  • Happy Hour, with free admission for all from 4 - 5 p.m. every day the museum is open;
  • Second Saturdays family programming, with free admission for all from 10 a.m. - 1 p.m. on the second Saturday of each month;
  • Active-duty military and their immediate family members are admitted free at all times; 
  • Bank of America Museums on Us, with free admission the first weekend of every month to Bank of America credit and debit cardholders; and
  • Free admission at all times for those under the age of 18.
Additionally, ARTpasses-which can be used for free admission for two adults anytime-are available for check out from more than 200 Connecticut public libraries.
 
Questions regarding general museum information, including free admission opportunities, can be directed to (860) 278-2670 during museum hours.
 
About the Wadsworth Atheneum Museum of Art
Founded in 1842, the Wadsworth Atheneum Museum of Art is the oldest continuously operating public art museum in the United States. The museum's nearly 50,000 works of art span 5,000 years, from Greek and Roman antiquities to the first museum collection of American contemporary art. The Wadsworth Atheneum's five connected buildings-representing architectural styles from Gothic Revival to modern International Style-are located at 600 Main Street in Hartford, Conn. Hours: Wednesday - Friday: 11 a.m. - 5 p.m.; Saturday and Sunday: 10 a.m. - 5 p.m. Admission: $5 - 15; discounts for members, students and seniors. Free for Hartford residents with ID. Free "happy hour" admission for all visitors 4 - 5 p.m. Public phone: (860) 278-2670; website: thewadsworth.org.

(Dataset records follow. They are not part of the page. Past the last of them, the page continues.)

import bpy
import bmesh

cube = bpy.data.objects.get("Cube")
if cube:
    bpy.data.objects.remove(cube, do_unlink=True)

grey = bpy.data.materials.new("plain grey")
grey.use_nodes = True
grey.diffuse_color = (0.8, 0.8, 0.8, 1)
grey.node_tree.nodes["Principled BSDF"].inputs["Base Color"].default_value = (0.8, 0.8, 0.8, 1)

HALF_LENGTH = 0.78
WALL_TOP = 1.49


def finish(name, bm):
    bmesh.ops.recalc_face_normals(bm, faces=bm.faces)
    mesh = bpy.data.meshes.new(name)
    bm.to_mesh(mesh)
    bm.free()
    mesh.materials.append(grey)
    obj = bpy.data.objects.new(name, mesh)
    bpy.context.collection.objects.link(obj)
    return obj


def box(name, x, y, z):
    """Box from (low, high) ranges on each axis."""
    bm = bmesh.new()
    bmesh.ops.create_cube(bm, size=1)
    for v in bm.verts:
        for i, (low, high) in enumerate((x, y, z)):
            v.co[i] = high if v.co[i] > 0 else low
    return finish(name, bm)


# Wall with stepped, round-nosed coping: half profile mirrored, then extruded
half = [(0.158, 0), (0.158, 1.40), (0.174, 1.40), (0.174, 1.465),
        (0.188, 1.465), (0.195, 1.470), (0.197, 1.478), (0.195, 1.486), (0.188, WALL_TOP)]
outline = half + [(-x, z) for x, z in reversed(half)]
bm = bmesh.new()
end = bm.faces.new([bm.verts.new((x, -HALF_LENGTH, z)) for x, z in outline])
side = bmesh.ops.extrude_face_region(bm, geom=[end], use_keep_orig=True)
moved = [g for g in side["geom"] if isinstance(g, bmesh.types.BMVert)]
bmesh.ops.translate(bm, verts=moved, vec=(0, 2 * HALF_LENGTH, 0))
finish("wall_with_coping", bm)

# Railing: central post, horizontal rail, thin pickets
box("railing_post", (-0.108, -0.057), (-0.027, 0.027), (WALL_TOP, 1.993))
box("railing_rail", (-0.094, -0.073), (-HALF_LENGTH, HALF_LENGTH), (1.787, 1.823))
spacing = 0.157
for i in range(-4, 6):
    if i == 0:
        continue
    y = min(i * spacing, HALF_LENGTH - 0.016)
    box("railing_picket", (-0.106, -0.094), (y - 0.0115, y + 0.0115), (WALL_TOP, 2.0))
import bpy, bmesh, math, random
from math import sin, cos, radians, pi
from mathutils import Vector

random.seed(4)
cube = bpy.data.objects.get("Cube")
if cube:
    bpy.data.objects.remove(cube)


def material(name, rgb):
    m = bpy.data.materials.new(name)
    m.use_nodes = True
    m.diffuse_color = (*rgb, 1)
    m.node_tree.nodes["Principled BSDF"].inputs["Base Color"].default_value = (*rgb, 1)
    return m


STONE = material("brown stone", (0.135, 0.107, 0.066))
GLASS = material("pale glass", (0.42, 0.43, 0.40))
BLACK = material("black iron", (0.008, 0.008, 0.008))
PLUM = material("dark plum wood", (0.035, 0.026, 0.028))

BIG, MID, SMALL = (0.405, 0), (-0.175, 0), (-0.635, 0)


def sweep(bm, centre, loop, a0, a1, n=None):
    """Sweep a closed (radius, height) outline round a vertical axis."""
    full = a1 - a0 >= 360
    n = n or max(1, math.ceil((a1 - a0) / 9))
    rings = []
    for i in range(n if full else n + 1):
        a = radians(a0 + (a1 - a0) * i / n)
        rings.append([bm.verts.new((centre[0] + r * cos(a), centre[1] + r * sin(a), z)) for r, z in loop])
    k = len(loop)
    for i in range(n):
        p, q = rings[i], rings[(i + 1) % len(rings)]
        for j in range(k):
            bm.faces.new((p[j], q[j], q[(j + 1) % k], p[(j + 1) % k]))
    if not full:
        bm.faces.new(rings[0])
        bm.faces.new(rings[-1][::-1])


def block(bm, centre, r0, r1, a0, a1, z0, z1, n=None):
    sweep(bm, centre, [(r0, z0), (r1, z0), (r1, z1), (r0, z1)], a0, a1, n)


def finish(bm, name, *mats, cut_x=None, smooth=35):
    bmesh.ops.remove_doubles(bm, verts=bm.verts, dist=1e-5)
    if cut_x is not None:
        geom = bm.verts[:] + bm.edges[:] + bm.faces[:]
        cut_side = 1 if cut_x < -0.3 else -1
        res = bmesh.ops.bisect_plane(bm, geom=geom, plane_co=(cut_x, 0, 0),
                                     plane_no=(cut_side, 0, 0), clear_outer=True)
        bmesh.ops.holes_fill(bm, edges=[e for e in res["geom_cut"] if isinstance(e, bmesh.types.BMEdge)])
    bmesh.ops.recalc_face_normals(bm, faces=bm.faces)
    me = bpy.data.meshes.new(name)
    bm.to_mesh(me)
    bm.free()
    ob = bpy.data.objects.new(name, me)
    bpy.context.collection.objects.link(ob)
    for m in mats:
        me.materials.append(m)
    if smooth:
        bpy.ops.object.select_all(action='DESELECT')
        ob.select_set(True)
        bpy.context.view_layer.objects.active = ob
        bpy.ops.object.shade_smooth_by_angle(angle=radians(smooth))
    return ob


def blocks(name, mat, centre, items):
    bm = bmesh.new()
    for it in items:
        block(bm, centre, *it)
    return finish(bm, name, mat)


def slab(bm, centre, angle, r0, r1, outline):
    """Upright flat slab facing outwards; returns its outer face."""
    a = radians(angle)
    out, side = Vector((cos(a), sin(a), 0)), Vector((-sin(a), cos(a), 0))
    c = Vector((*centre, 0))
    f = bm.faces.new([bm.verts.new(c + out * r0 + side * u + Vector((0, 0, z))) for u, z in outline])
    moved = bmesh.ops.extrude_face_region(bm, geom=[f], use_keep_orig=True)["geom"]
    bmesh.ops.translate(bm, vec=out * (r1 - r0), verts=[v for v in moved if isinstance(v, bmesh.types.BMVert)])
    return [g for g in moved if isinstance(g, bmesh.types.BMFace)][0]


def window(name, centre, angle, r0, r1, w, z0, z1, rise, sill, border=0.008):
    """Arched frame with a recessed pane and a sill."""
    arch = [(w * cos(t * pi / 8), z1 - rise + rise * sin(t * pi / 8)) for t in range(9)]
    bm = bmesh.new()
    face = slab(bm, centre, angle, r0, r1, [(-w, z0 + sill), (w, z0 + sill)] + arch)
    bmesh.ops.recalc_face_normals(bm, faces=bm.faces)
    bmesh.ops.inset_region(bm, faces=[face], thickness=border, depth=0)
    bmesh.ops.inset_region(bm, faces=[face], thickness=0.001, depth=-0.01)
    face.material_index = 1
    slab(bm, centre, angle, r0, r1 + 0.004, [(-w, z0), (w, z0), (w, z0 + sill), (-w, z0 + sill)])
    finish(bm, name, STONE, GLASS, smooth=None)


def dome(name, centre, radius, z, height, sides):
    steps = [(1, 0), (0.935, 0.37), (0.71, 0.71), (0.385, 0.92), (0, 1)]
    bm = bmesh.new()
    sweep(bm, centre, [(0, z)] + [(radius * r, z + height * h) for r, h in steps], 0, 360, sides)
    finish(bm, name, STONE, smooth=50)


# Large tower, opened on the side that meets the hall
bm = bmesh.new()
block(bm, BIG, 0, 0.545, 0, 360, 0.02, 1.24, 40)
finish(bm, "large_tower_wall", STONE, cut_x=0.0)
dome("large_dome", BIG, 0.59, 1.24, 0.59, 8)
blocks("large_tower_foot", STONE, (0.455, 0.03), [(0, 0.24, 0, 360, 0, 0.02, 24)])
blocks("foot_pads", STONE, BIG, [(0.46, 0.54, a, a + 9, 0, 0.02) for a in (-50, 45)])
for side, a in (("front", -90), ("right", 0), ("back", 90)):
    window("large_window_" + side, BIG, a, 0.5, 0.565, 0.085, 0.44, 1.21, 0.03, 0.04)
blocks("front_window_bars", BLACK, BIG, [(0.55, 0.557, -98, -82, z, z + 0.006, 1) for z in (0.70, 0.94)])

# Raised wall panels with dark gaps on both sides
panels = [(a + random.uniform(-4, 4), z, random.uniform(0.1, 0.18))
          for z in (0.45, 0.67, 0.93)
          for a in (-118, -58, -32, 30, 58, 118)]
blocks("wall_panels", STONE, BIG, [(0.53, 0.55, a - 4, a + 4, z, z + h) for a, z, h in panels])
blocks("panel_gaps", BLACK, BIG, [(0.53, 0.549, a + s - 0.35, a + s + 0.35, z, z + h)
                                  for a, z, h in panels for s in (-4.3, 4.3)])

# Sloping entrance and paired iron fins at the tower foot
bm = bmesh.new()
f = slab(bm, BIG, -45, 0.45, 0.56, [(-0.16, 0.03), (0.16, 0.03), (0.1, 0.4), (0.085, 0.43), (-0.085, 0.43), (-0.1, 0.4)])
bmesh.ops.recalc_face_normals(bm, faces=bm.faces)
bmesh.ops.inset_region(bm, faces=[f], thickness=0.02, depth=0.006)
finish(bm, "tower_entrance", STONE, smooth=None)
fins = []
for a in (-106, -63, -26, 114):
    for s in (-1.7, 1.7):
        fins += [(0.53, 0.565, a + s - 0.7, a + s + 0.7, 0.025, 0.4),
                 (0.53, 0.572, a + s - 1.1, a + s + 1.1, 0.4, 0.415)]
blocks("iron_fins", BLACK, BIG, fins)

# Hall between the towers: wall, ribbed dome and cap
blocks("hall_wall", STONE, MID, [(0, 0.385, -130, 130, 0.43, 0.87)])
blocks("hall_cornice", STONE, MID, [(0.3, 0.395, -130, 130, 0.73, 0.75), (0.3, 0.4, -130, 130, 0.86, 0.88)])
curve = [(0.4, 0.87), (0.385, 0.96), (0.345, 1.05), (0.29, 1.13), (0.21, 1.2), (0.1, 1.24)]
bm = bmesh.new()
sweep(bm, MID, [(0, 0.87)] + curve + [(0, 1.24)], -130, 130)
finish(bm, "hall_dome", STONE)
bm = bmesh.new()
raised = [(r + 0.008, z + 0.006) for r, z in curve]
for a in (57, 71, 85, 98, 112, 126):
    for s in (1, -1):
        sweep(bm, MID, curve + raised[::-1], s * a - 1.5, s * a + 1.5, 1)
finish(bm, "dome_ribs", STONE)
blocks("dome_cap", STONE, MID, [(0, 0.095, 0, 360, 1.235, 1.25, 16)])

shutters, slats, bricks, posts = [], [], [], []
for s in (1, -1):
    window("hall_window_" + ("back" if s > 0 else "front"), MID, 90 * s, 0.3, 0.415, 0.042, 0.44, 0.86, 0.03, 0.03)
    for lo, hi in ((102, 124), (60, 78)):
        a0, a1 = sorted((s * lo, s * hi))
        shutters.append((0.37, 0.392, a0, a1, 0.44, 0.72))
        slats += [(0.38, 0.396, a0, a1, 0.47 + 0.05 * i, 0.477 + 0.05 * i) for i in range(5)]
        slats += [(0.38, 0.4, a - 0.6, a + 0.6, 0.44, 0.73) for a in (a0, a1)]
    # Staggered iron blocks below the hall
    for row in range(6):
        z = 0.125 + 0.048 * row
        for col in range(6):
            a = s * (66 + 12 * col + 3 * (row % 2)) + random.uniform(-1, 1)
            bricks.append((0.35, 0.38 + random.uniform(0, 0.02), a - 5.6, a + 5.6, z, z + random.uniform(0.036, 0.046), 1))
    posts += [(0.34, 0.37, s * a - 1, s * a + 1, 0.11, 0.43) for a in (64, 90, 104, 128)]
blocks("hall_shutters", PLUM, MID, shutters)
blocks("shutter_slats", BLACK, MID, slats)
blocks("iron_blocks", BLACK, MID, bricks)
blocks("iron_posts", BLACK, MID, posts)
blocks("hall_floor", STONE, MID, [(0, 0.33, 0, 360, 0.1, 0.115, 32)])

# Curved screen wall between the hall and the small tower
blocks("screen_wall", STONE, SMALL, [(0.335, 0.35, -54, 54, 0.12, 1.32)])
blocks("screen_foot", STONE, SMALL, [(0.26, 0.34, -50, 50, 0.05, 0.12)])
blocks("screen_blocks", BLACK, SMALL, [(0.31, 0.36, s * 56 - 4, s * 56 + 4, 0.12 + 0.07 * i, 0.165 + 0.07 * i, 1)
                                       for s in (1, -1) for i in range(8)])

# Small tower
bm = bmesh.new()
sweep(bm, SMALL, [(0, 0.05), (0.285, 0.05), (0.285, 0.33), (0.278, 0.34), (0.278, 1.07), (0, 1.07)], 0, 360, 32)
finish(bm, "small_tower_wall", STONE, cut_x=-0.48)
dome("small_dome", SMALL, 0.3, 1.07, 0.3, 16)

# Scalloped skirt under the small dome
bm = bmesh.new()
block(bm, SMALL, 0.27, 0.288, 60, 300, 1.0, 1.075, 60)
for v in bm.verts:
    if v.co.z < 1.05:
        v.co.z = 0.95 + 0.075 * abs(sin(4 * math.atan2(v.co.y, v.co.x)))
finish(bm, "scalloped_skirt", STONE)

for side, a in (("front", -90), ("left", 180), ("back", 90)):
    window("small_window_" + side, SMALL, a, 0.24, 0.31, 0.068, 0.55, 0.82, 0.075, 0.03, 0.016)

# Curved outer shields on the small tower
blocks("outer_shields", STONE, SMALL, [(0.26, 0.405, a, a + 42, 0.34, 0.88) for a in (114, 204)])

Monday, August 22, 2016

IT MUST RUN IN THE FAMILY

 
Or maybe it is something in the water at Hartford City Hall.

 According to numerous sources, former Hartford City Councilman Corey Brinson is allegedly the subject of a federal criminal investigation. Brinson is the nephew of disgraced former Hartford City Councilwoman Veronica Airey-Wilson who was indicted by a State Grand Jury on criminal charges  during the Perez investigation while she was a Hartford City Councilwoman.

According to sources, Federal Agents served a search warrant on Brinson's law office last Thursday at 4:45PM. Brinson shares office space with former Hartford City Council member Alexander Aponte at 750 Main St.. Brinson's home had reportedly been searched by Fed's earlier

According to the sources, numerous records and computer data was removed from the office, relevant to the ongoing Federal Investigation
A call to Brinson's Office for comment was unsuccessful.

According to Brinson's webpage: "In 2013, he served as a member of Hartford's Charter Review Commission. In 2011, Brinson served as a member of the Hartford City Council in 2010, Attorney Brinson was a statewide candidate for Connecticut Secretary of the State"

Much more on this to come, but at least Brinson is carrying on his family tradition of keeping the Connecticut Law Enforcement community busy.

Quite possibly another name to add to the Hartford politics "Wall of Shame" in the future